During class time, students must formally debate about issues related to human trafficking such as immigration, globalization, prostitution and consumerism. They do this in order to get a better understanding.
“I do outside research on human trafficking, and so I took the class because I thought it would be great to further my knowledge,” junior political science major Ethan Murray said.
The class also contains a blog, where students write and post their reflections about the service-learning trips they are required to attend.
These trips serve as a learning opportunity to connect students to real-life perspectives on the dynamics of human trafficking.
Senior economics and political science double major Jamie Nordling said she doesn’t think human trafficking is discussed enough or given enough awareness, especially in Fort Worth.
According to Do Something, the National Human Trafficking Hotline receives more calls from Texas than any other state in the U.S. and 15 percent of those calls are from the Dallas-Fort Worth area.
The National Human Trafficking Resource Center shows that Texas has the second highest number of human trafficking cases reported with 452. Texas comes behind California with 912 reported cases.
“There were definitely a lot of things I did not know about trafficking before I took this class,” Nording said.

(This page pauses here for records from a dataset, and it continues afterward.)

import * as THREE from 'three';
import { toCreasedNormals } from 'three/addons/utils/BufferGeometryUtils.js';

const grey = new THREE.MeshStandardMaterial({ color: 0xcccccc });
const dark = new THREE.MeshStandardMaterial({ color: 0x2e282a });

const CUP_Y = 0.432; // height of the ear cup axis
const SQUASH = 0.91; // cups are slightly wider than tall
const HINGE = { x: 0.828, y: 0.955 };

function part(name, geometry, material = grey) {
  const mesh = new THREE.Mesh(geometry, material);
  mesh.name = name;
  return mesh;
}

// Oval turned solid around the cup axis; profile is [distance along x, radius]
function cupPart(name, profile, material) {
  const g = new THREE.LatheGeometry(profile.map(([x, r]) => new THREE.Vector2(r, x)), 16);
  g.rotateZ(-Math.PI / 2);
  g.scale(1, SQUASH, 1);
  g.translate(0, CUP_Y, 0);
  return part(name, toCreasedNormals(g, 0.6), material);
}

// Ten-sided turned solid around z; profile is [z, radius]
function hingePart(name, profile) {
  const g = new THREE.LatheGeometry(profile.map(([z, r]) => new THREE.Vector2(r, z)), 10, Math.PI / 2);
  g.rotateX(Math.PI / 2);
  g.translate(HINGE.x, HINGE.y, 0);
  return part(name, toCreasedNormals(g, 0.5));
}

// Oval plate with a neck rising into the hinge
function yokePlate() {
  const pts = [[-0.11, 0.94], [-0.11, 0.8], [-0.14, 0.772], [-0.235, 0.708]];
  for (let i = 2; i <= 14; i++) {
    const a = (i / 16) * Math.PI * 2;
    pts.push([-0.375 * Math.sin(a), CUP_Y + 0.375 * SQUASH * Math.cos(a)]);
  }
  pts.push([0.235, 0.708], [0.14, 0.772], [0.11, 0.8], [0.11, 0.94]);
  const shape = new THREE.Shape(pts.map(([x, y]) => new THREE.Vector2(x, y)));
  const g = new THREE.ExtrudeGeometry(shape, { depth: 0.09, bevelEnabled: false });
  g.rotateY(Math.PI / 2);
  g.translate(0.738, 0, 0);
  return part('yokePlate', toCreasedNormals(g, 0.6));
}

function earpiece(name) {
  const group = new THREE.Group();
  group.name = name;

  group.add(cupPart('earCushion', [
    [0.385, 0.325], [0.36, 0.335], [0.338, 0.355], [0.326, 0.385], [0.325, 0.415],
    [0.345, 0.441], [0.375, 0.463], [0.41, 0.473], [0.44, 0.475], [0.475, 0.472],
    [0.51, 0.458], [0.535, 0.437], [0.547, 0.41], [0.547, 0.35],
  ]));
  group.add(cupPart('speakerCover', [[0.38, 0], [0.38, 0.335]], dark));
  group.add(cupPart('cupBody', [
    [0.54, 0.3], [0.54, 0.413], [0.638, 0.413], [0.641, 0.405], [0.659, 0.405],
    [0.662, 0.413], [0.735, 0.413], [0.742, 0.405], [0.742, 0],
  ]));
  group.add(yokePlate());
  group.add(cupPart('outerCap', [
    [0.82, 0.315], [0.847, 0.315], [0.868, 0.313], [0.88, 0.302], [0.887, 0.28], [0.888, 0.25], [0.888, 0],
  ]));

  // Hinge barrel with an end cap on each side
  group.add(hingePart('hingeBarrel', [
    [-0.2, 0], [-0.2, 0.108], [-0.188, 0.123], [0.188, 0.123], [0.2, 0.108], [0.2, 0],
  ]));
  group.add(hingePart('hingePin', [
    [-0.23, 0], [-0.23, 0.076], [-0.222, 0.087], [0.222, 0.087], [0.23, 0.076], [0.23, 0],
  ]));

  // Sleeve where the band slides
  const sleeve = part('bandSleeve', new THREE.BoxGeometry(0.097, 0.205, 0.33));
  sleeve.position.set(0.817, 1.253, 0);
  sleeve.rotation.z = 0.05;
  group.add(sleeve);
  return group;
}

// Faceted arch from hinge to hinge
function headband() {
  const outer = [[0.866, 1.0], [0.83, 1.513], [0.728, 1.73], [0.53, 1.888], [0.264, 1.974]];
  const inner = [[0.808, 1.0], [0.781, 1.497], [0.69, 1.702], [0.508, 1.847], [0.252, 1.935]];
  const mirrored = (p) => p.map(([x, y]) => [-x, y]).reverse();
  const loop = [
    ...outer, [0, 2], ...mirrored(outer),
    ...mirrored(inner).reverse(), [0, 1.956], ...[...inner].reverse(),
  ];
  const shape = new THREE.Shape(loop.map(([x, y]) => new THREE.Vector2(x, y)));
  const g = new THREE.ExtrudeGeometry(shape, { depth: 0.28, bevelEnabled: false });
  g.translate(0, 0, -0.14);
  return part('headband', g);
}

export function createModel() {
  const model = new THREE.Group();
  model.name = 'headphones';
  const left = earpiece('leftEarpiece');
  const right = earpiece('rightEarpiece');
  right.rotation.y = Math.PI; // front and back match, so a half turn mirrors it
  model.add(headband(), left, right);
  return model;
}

If students do not want to sign up to be a part of the class, there is also a student group called Frogs for Freedom that they can join. More information about this issue and on how to get involved can be found at UNICEF and Thorn.